Task goal - Set out exactly every line of the entries below, starting at the line that holds "const face = new THREE.Group();" and stopping after the line that holds "frame.name = 'frame';".

── Input records

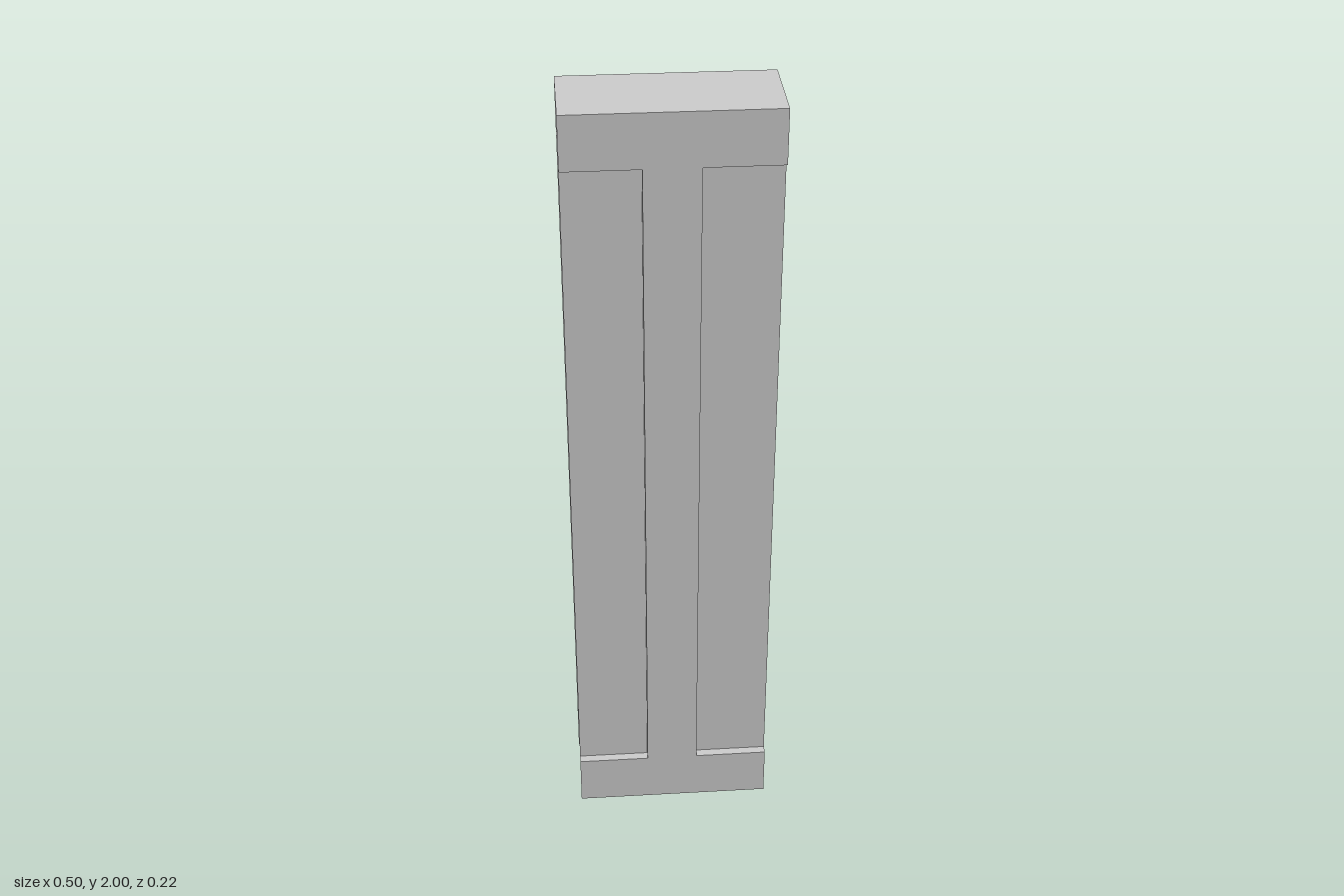
import * as THREE from 'three';

const W = 0.25, H = 2;              // half width, height
const OUT = 0.109, IN = 0.087;      // outer face and recessed panel depth
const Y0 = 0.137, Y1 = 1.868;       // recess bottom and top
const XL = -0.068, XR = 0.064;      // centre stile edges

const material = new THREE.MeshStandardMaterial({
  color: 0xcccccc, flatShading: true, side: THREE.DoubleSide,
});

// Flat rectangle of size w x h, turned and placed
function sheet(name, w, h, position, rotation = [0, 0, 0]) {
  const mesh = new THREE.Mesh(new THREE.PlaneGeometry(w, h), material);
  mesh.name = name;
  mesh.position.set(...position);
  mesh.rotation.set(...rotation);
  return mesh;
}

// One broad face: I-shaped frame with a recessed panel either side of the stile
function createFace(name) {
  const face = new THREE.Group();
  face.name = name;

  const outline = [
    [-W, 0], [W, 0], [W, Y0], [XR, Y0], [XR, Y1], [W, Y1],
    [W, H], [-W, H], [-W, Y1], [XL, Y1], [XL, Y0], [-W, Y0],
  ].map(([x, y]) => new THREE.Vector2(x, y));
  const frame = new THREE.Mesh(new THREE.ShapeGeometry(new THREE.Shape(outline)), material);
  frame.name = 'frame';
  frame.position.z = OUT;
  face.add(frame);

  const depth = OUT - IN, midZ = (OUT + IN) / 2;
  const midY = (Y0 + Y1) / 2, tall = Y1 - Y0;
  for (const [side, inner, outer] of [['left', XR, W], ['right', XL, -W]]) {
    const w = Math.abs(outer - inner), x = (inner + outer) / 2;
    const s = Math.sign(outer);
    face.add(
      sheet(side + 'Panel', w, tall, [x, midY, IN]),
      sheet(side + 'StileEdge', depth, tall, [inner, midY, midZ], [0, s * Math.PI / 2, 0]),
      sheet(side + 'LowerLedge', w, depth, [x, Y0, midZ], [-Math.PI / 2, 0, 0]),
      sheet(side + 'UpperLedge', w, depth, [x, Y1, midZ], [Math.PI / 2, 0, 0]),
    );
  }
  return face;
}

export function createModel() {
  const model = new THREE.Group();
  model.name = 'panelledColumn';

  // Front face and its mirror image at the back
  const back = createFace('backFace');
  back.scale.z = -1;
  model.add(createFace('frontFace'), back);

  // Closed top; the ends and the bottom stay open
  model.add(sheet('topCap', 2 * W, 2 * OUT, [0, H, 0], [-Math.PI / 2, 0, 0]));
  return model;
}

────

Response to this task -
  const face = new THREE.Group();
  face.name = name;

  const outline = [
    [-W, 0], [W, 0], [W, Y0], [XR, Y0], [XR, Y1], [W, Y1],
    [W, H], [-W, H], [-W, Y1], [XL, Y1], [XL, Y0], [-W, Y0],
  ].map(([x, y]) => new THREE.Vector2(x, y));
  const frame = new THREE.Mesh(new THREE.ShapeGeometry(new THREE.Shape(outline)), material);
  frame.name = 'frame';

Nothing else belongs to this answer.